*** RECORD EXTRACTS Section Begins ***

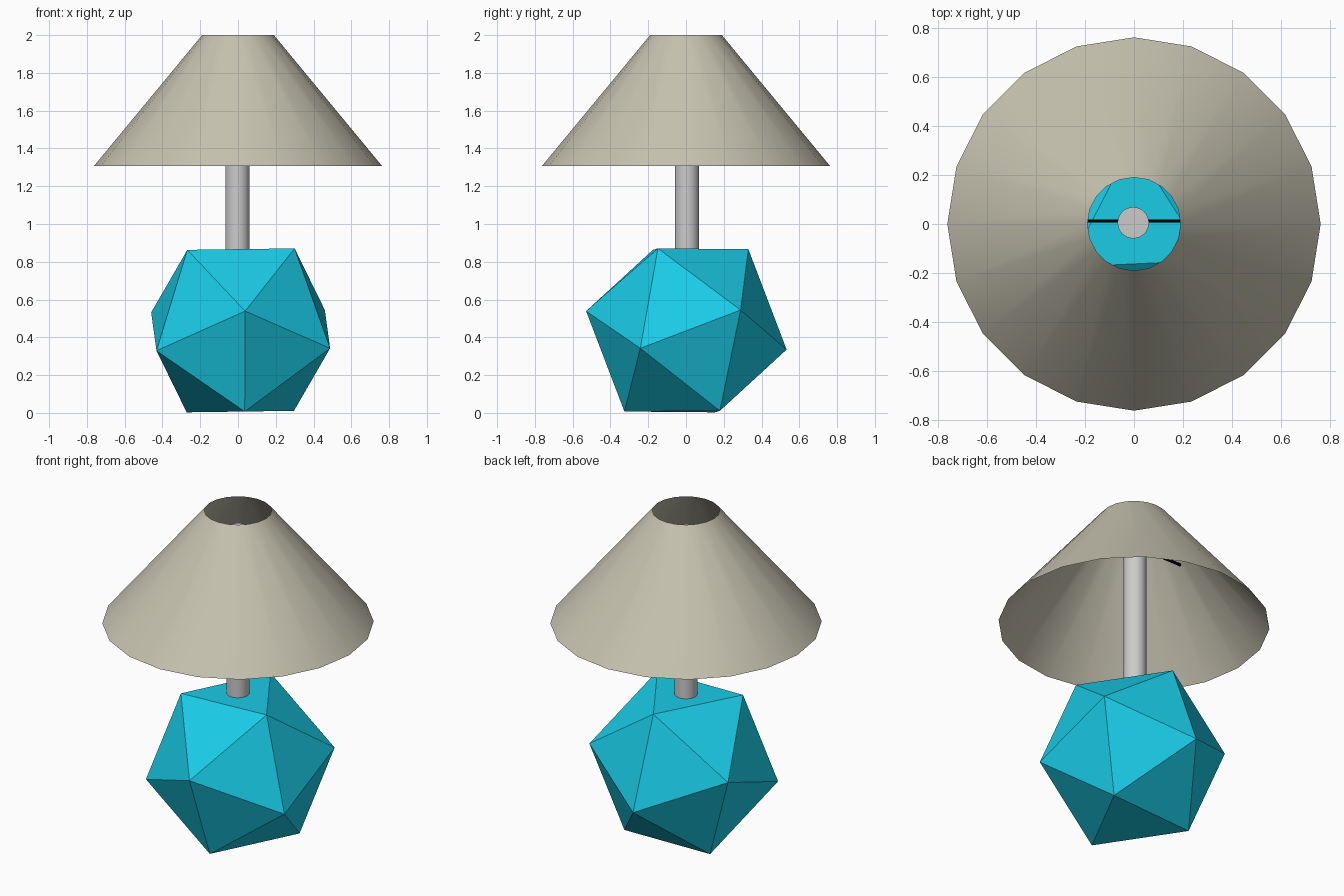
import bpy, bmesh, math
from mathutils import Vector, Matrix

if "Cube" in bpy.data.objects:
    bpy.data.objects.remove(bpy.data.objects["Cube"])


def make_object(name, bm, color=None, smooth=False):
    bmesh.ops.recalc_face_normals(bm, faces=bm.faces[:])
    mesh = bpy.data.meshes.new(name)
    bm.to_mesh(mesh)
    bm.free()
    obj = bpy.data.objects.new(name, mesh)
    bpy.context.collection.objects.link(obj)
    if color:
        mat = bpy.data.materials.new(name + "_color")
        mat.diffuse_color = (*color, 1)
        mat.use_nodes = True
        mat.node_tree.nodes["Principled BSDF"].inputs["Base Color"].default_value = mat.diffuse_color
        mesh.materials.append(mat)
    if smooth:
        bpy.ops.object.select_all(action='DESELECT')
        obj.select_set(True)
        bpy.context.view_layer.objects.active = obj
        bpy.ops.object.shade_smooth_by_angle(angle=math.radians(40))
    return obj


def cone(sides, r1, r2, z1, z2, caps, x=0, y=0):
    bm = bmesh.new()
    bmesh.ops.create_cone(bm, cap_ends=caps, segments=sides, radius1=r1, radius2=r2,
                          depth=z2 - z1, matrix=Matrix.Translation((x, y, (z1 + z2) / 2)))
    return bm


# Faceted base: an icosahedron resting on one face, with a slight twist and lean
R = 0.541
bm = bmesh.new()
bmesh.ops.create_icosphere(bm, subdivisions=1, radius=R)
bm.faces.ensure_lookup_table()
face = bm.faces[0]
face.normal_update()
bm.transform(face.normal.rotation_difference(Vector((0, 0, 1))).to_matrix().to_4x4())
corner = face.verts[0].co
turn = math.radians(-27.3) - math.atan2(corner.y, corner.x)
bm.transform(Matrix.Rotation(turn, 4, 'Z'))
bm.transform(Matrix.Translation((0.014, 0.002, 0))
             @ Matrix.Rotation(math.radians(-0.8), 4, 'Y'))
lowest = min(v.co.z for v in bm.verts)
bm.transform(Matrix.Translation((0, 0, 0.003 - lowest)))
make_object("base", bm, (0.01, 0.60, 0.80))

# Pole
make_object("pole", cone(32, 0.064, 0.064, 0.80, 1.89, True, -0.003, 0.005), smooth=True)

# Open, thin shade
make_object("shade", cone(20, 0.762, 0.19, 1.308, 2.0, False), (0.56, 0.54, 0.43), smooth=True)

# Thin crossbar that holds the shade on the pole
bm = bmesh.new()
bmesh.ops.create_cube(bm, size=1, matrix=Matrix.Translation((0, 0.013, 1.81))
                      @ Matrix.Diagonal((0.66, 0.012, 0.012, 1)))
make_object("shade_crossbar", bm, (0.0, 0.0, 0.0))
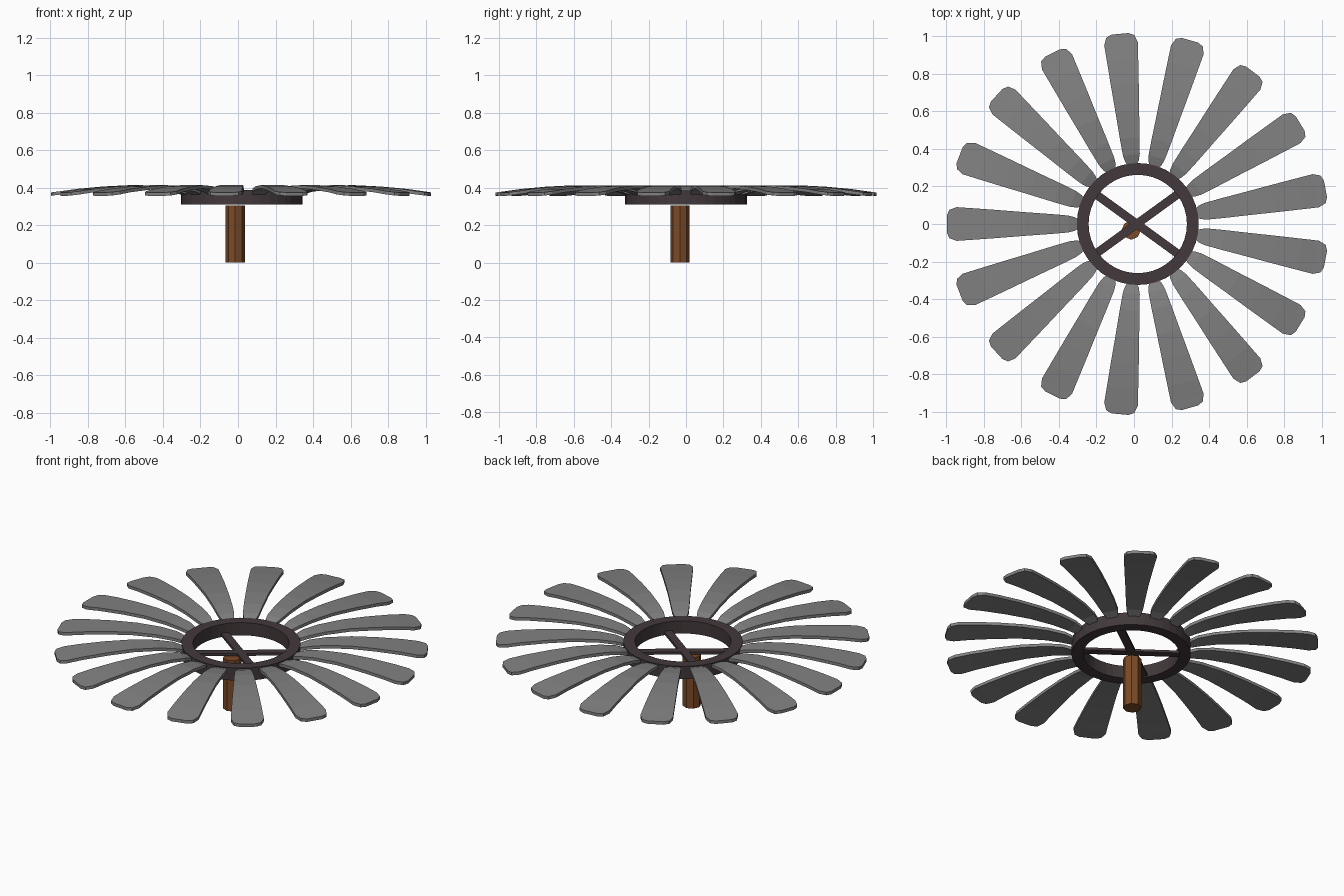
import bpy, bmesh, math
from mathutils import Matrix, Vector

if "Cube" in bpy.data.objects:
    bpy.data.objects.remove(bpy.data.objects["Cube"])

CX = 0.02          # ring centre in x
PETALS = 17


def material(name, rgb):
    m = bpy.data.materials.new(name)
    m.diffuse_color = (*rgb, 1)
    m.use_nodes = True
    m.node_tree.nodes["Principled BSDF"].inputs["Base Color"].default_value = m.diffuse_color
    return m


def add_object(name, bm, mat):
    bmesh.ops.recalc_face_normals(bm, faces=bm.faces)
    me = bpy.data.meshes.new(name)
    bm.to_mesh(me)
    bm.free()
    ob = bpy.data.objects.new(name, me)
    bpy.context.collection.objects.link(ob)
    me.materials.append(mat)
    return ob


grey = material("petal_grey", (0.22, 0.22, 0.22))
dark = material("ring_dark", (0.055, 0.04, 0.043))
wood = material("post_wood", (0.2, 0.07, 0.02))

# Petals: (radius, half width, top height) stations swept from hub to tip
stations = [(0.31, 0.02, 0.376), (0.335, 0.036, 0.384), (0.37, 0.045, 0.395),
            (0.46, 0.053, 0.408), (0.60, 0.063, 0.413), (0.74, 0.074, 0.406),
            (0.88, 0.084, 0.393), (0.965, 0.09, 0.381), (1.005, 0.075, 0.376),
            (1.018, 0.045, 0.374)]
THICK = 0.018
for i in range(PETALS):
    bm = bmesh.new()
    rows = [[bm.verts.new(p) for p in ((r, -w, z), (r, w, z), (r, w, z - THICK), (r, -w, z - THICK))]
            for r, w, z in stations]
    for a, b in zip(rows, rows[1:]):
        for k in range(4):
            bm.faces.new((a[k], a[(k + 1) % 4], b[(k + 1) % 4], b[k]))
    bm.faces.new(rows[0])
    bm.faces.new(rows[-1])
    angle = math.pi + i * math.tau / PETALS
    bm.transform(Matrix.Translation((CX, 0, 0)) @ Matrix.Rotation(angle, 4, 'Z'))
    add_object(f"petal_{i + 1}", bm, grey)

# Hub ring: rectangular section revolved
bm = bmesh.new()
N = 40
section = [(0.262, 0.31), (0.325, 0.31), (0.325, 0.386), (0.262, 0.386)]
loops = [[bm.verts.new((CX + r * math.cos(t), r * math.sin(t), z)) for r, z in section]
         for t in (j * math.tau / N for j in range(N))]
for j in range(N):
    a, b = loops[j], loops[(j + 1) % N]
    for k in range(4):
        bm.faces.new((a[k], b[k], b[(k + 1) % 4], a[(k + 1) % 4]))
add_object("hub_ring", bm, dark)

# Crossed spokes inside the ring
for side in (-1, 1):
    bm = bmesh.new()
    bmesh.ops.create_cube(bm, size=1)
    bm.transform(Matrix.Translation((CX - 0.005, 0, 0.325))
                 @ Matrix.Rotation(side * math.radians(36), 4, 'Z')
                 @ Matrix.Diagonal((0.56, 0.045, 0.015, 1)))
    add_object("spoke_left" if side < 0 else "spoke_right", bm, dark)

# Octagonal post
bm = bmesh.new()
bmesh.ops.create_cone(bm, cap_ends=True, segments=8, radius1=0.051, radius2=0.051, depth=0.305)
bm.transform(Matrix.Translation((-0.015, -0.033, 0.1525)))
add_object("post", bm, wood)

*** RECORD EXTRACTS Section Ends ***

§ **YOUR TASK**
Set down all the entries exactly as they appear, but skip any pictures.

§ **OUTPUT FOR THIS EXERCISE**
import bpy, bmesh, math
from mathutils import Vector, Matrix

if "Cube" in bpy.data.objects:
    bpy.data.objects.remove(bpy.data.objects["Cube"])


def make_object(name, bm, color=None, smooth=False):
    bmesh.ops.recalc_face_normals(bm, faces=bm.faces[:])
    mesh = bpy.data.meshes.new(name)
    bm.to_mesh(mesh)
    bm.free()
    obj = bpy.data.objects.new(name, mesh)
    bpy.context.collection.objects.link(obj)
    if color:
        mat = bpy.data.materials.new(name + "_color")
        mat.diffuse_color = (*color, 1)
        mat.use_nodes = True
        mat.node_tree.nodes["Principled BSDF"].inputs["Base Color"].default_value = mat.diffuse_color
        mesh.materials.append(mat)
    if smooth:
        bpy.ops.object.select_all(action='DESELECT')
        obj.select_set(True)
        bpy.context.view_layer.objects.active = obj
        bpy.ops.object.shade_smooth_by_angle(angle=math.radians(40))
    return obj


def cone(sides, r1, r2, z1, z2, caps, x=0, y=0):
    bm = bmesh.new()
    bmesh.ops.create_cone(bm, cap_ends=caps, segments=sides, radius1=r1, radius2=r2,
                          depth=z2 - z1, matrix=Matrix.Translation((x, y, (z1 + z2) / 2)))
    return bm


# Faceted base: an icosahedron resting on one face, with a slight twist and lean
R = 0.541
bm = bmesh.new()
bmesh.ops.create_icosphere(bm, subdivisions=1, radius=R)
bm.faces.ensure_lookup_table()
face = bm.faces[0]
face.normal_update()
bm.transform(face.normal.rotation_difference(Vector((0, 0, 1))).to_matrix().to_4x4())
corner = face.verts[0].co
turn = math.radians(-27.3) - math.atan2(corner.y, corner.x)
bm.transform(Matrix.Rotation(turn, 4, 'Z'))
bm.transform(Matrix.Translation((0.014, 0.002, 0))
             @ Matrix.Rotation(math.radians(-0.8), 4, 'Y'))
lowest = min(v.co.z for v in bm.verts)
bm.transform(Matrix.Translation((0, 0, 0.003 - lowest)))
make_object("base", bm, (0.01, 0.60, 0.80))

# Pole
make_object("pole", cone(32, 0.064, 0.064, 0.80, 1.89, True, -0.003, 0.005), smooth=True)

# Open, thin shade
make_object("shade", cone(20, 0.762, 0.19, 1.308, 2.0, False), (0.56, 0.54, 0.43), smooth=True)

# Thin crossbar that holds the shade on the pole
bm = bmesh.new()
bmesh.ops.create_cube(bm, size=1, matrix=Matrix.Translation((0, 0.013, 1.81))
                      @ Matrix.Diagonal((0.66, 0.012, 0.012, 1)))
make_object("shade_crossbar", bm, (0.0, 0.0, 0.0))
import bpy, bmesh, math
from mathutils import Matrix, Vector

if "Cube" in bpy.data.objects:
    bpy.data.objects.remove(bpy.data.objects["Cube"])

CX = 0.02          # ring centre in x
PETALS = 17


def material(name, rgb):
    m = bpy.data.materials.new(name)
    m.diffuse_color = (*rgb, 1)
    m.use_nodes = True
    m.node_tree.nodes["Principled BSDF"].inputs["Base Color"].default_value = m.diffuse_color
    return m


def add_object(name, bm, mat):
    bmesh.ops.recalc_face_normals(bm, faces=bm.faces)
    me = bpy.data.meshes.new(name)
    bm.to_mesh(me)
    bm.free()
    ob = bpy.data.objects.new(name, me)
    bpy.context.collection.objects.link(ob)
    me.materials.append(mat)
    return ob


grey = material("petal_grey", (0.22, 0.22, 0.22))
dark = material("ring_dark", (0.055, 0.04, 0.043))
wood = material("post_wood", (0.2, 0.07, 0.02))

# Petals: (radius, half width, top height) stations swept from hub to tip
stations = [(0.31, 0.02, 0.376), (0.335, 0.036, 0.384), (0.37, 0.045, 0.395),
            (0.46, 0.053, 0.408), (0.60, 0.063, 0.413), (0.74, 0.074, 0.406),
            (0.88, 0.084, 0.393), (0.965, 0.09, 0.381), (1.005, 0.075, 0.376),
            (1.018, 0.045, 0.374)]
THICK = 0.018
for i in range(PETALS):
    bm = bmesh.new()
    rows = [[bm.verts.new(p) for p in ((r, -w, z), (r, w, z), (r, w, z - THICK), (r, -w, z - THICK))]
            for r, w, z in stations]
    for a, b in zip(rows, rows[1:]):
        for k in range(4):
            bm.faces.new((a[k], a[(k + 1) % 4], b[(k + 1) % 4], b[k]))
    bm.faces.new(rows[0])
    bm.faces.new(rows[-1])
    angle = math.pi + i * math.tau / PETALS
    bm.transform(Matrix.Translation((CX, 0, 0)) @ Matrix.Rotation(angle, 4, 'Z'))
    add_object(f"petal_{i + 1}", bm, grey)

# Hub ring: rectangular section revolved
bm = bmesh.new()
N = 40
section = [(0.262, 0.31), (0.325, 0.31), (0.325, 0.386), (0.262, 0.386)]
loops = [[bm.verts.new((CX + r * math.cos(t), r * math.sin(t), z)) for r, z in section]
         for t in (j * math.tau / N for j in range(N))]
for j in range(N):
    a, b = loops[j], loops[(j + 1) % N]
    for k in range(4):
        bm.faces.new((a[k], b[k], b[(k + 1) % 4], a[(k + 1) % 4]))
add_object("hub_ring", bm, dark)

# Crossed spokes inside the ring
for side in (-1, 1):
    bm = bmesh.new()
    bmesh.ops.create_cube(bm, size=1)
    bm.transform(Matrix.Translation((CX - 0.005, 0, 0.325))
                 @ Matrix.Rotation(side * math.radians(36), 4, 'Z')
                 @ Matrix.Diagonal((0.56, 0.045, 0.015, 1)))
    add_object("spoke_left" if side < 0 else "spoke_right", bm, dark)

# Octagonal post
bm = bmesh.new()
bmesh.ops.create_cone(bm, cap_ends=True, segments=8, radius1=0.051, radius2=0.051, depth=0.305)
bm.transform(Matrix.Translation((-0.015, -0.033, 0.1525)))
add_object("post", bm, wood)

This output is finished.